__Task goal__:
Repeat each record exactly as written, and drop any images.

__Information__:
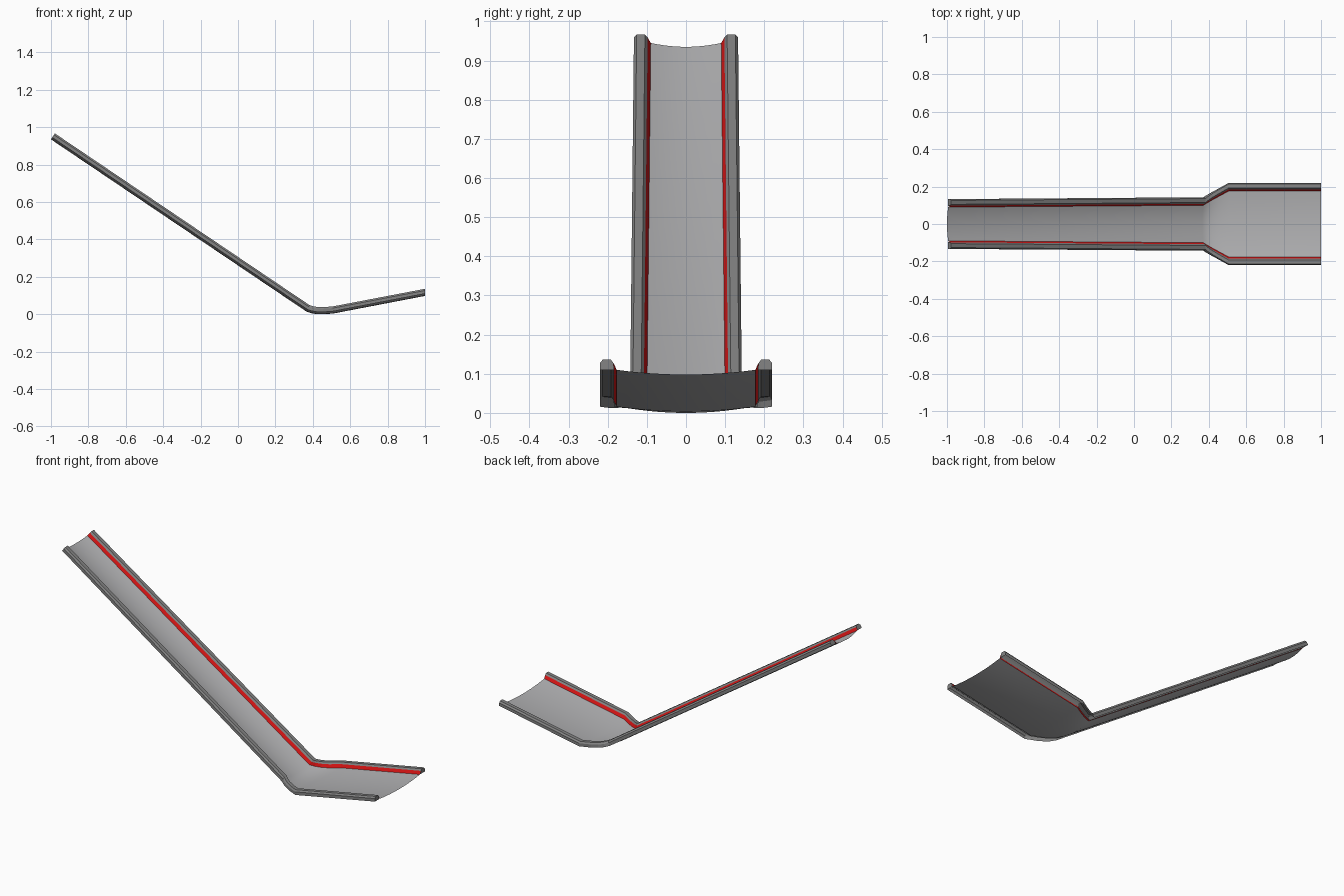
import bpy
import math
from mathutils import Vector

if "Cube" in bpy.data.objects:
    bpy.data.objects.remove(bpy.data.objects["Cube"])


def material(name, color):
    m = bpy.data.materials.new(name)
    m.diffuse_color = (*color, 1.0)
    m.use_nodes = True
    m.node_tree.nodes["Principled BSDF"].inputs["Base Color"].default_value = m.diffuse_color
    return m


FLOOR = material("light grey", (0.44, 0.44, 0.45))
RAIL = material("dark grey", (0.23, 0.23, 0.23))
RED = material("red", (0.75, 0.008, 0.008))

# Centre line of the chute: x, z, outer half width
PATH = [(-1.0, 0.935, 0.133), (0.365, 0.015, 0.143), (0.39, 0.006, 0.157),
        (0.42, 0.001, 0.173), (0.455, 0.0, 0.191), (0.51, 0.004, 0.22),
        (1.0, 0.098, 0.22)]
SAG = 0.012


def normal(i):
    """Upward direction of the cross-section at a station."""
    if i == len(PATH) - 1:
        return Vector((0, 0, 1))
    pts = [Vector((p[0], 0, p[1])) for p in PATH]
    t = (pts[i + 1] - pts[i]).normalized()
    if i > 0:
        t = (t + (pts[i] - pts[i - 1]).normalized()).normalized()
    return Vector((-t.z, 0, t.x))


def sweep(name, section, mat, caps=False):
    """Sweep section(outer) -> [(y, height)] along the path, mirrored in y."""
    verts, faces = [], []
    for i, (x, z, outer) in enumerate(PATH):
        n = normal(i)
        row = section(outer)
        for y, h in row:
            verts.append((x + n.x * h, y, z + n.z * h))
    w = len(row)
    for i in range(len(PATH) - 1):
        for j in range(w - 1):
            a, b = i * w + j, (i + 1) * w + j
            faces.append((a, b, b + 1, a + 1))
    if caps:
        last = (len(PATH) - 1) * w
        faces.append(tuple(range(w)))
        faces.append(tuple(range(last + w - 1, last - 1, -1)))
    me = bpy.data.meshes.new(name)
    me.from_pydata(verts, [], faces)
    me.materials.append(mat)
    ob = bpy.data.objects.new(name, me)
    bpy.context.collection.objects.link(ob)
    mod = ob.modifiers.new("mirror", 'MIRROR')
    mod.use_axis = (False, True, False)
    mod.merge_threshold = 0.0001
    return ob


# Dished chute floor
def floor_section(o):
    half = o - 0.043
    return [(half * k / 6, SAG * (k / 6) ** 2) for k in range(7)]


floor = sweep("chute_floor", floor_section, FLOOR)

# Red strip between the floor and each rail
sweep("red_strip", lambda o: [(o - 0.043, SAG), (o - 0.035, SAG + 0.017)], RED)

# Side rails: open channels underneath, closed at the ends
sweep("side_rail", lambda o: [(o - 0.036, SAG), (o - 0.035, SAG + 0.017),
                              (o - 0.028, SAG + 0.026), (o - 0.007, SAG + 0.026),
                              (o, SAG + 0.017), (o, SAG)], RAIL, caps=True)

# Smooth the floor only
bpy.context.view_layer.objects.active = floor
floor.select_set(True)
bpy.ops.object.shade_smooth_by_angle(angle=math.radians(40))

__Solution for this task__:
import bpy
import math
from mathutils import Vector

if "Cube" in bpy.data.objects:
    bpy.data.objects.remove(bpy.data.objects["Cube"])


def material(name, color):
    m = bpy.data.materials.new(name)
    m.diffuse_color = (*color, 1.0)
    m.use_nodes = True
    m.node_tree.nodes["Principled BSDF"].inputs["Base Color"].default_value = m.diffuse_color
    return m


FLOOR = material("light grey", (0.44, 0.44, 0.45))
RAIL = material("dark grey", (0.23, 0.23, 0.23))
RED = material("red", (0.75, 0.008, 0.008))

# Centre line of the chute: x, z, outer half width
PATH = [(-1.0, 0.935, 0.133), (0.365, 0.015, 0.143), (0.39, 0.006, 0.157),
        (0.42, 0.001, 0.173), (0.455, 0.0, 0.191), (0.51, 0.004, 0.22),
        (1.0, 0.098, 0.22)]
SAG = 0.012


def normal(i):
    """Upward direction of the cross-section at a station."""
    if i == len(PATH) - 1:
        return Vector((0, 0, 1))
    pts = [Vector((p[0], 0, p[1])) for p in PATH]
    t = (pts[i + 1] - pts[i]).normalized()
    if i > 0:
        t = (t + (pts[i] - pts[i - 1]).normalized()).normalized()
    return Vector((-t.z, 0, t.x))


def sweep(name, section, mat, caps=False):
    """Sweep section(outer) -> [(y, height)] along the path, mirrored in y."""
    verts, faces = [], []
    for i, (x, z, outer) in enumerate(PATH):
        n = normal(i)
        row = section(outer)
        for y, h in row:
            verts.append((x + n.x * h, y, z + n.z * h))
    w = len(row)
    for i in range(len(PATH) - 1):
        for j in range(w - 1):
            a, b = i * w + j, (i + 1) * w + j
            faces.append((a, b, b + 1, a + 1))
    if caps:
        last = (len(PATH) - 1) * w
        faces.append(tuple(range(w)))
        faces.append(tuple(range(last + w - 1, last - 1, -1)))
    me = bpy.data.meshes.new(name)
    me.from_pydata(verts, [], faces)
    me.materials.append(mat)
    ob = bpy.data.objects.new(name, me)
    bpy.context.collection.objects.link(ob)
    mod = ob.modifiers.new("mirror", 'MIRROR')
    mod.use_axis = (False, True, False)
    mod.merge_threshold = 0.0001
    return ob


# Dished chute floor
def floor_section(o):
    half = o - 0.043
    return [(half * k / 6, SAG * (k / 6) ** 2) for k in range(7)]


floor = sweep("chute_floor", floor_section, FLOOR)

# Red strip between the floor and each rail
sweep("red_strip", lambda o: [(o - 0.043, SAG), (o - 0.035, SAG + 0.017)], RED)

# Side rails: open channels underneath, closed at the ends
sweep("side_rail", lambda o: [(o - 0.036, SAG), (o - 0.035, SAG + 0.017),
                              (o - 0.028, SAG + 0.026), (o - 0.007, SAG + 0.026),
                              (o, SAG + 0.017), (o, SAG)], RAIL, caps=True)

# Smooth the floor only
bpy.context.view_layer.objects.active = floor
floor.select_set(True)
bpy.ops.object.shade_smooth_by_angle(angle=math.radians(40))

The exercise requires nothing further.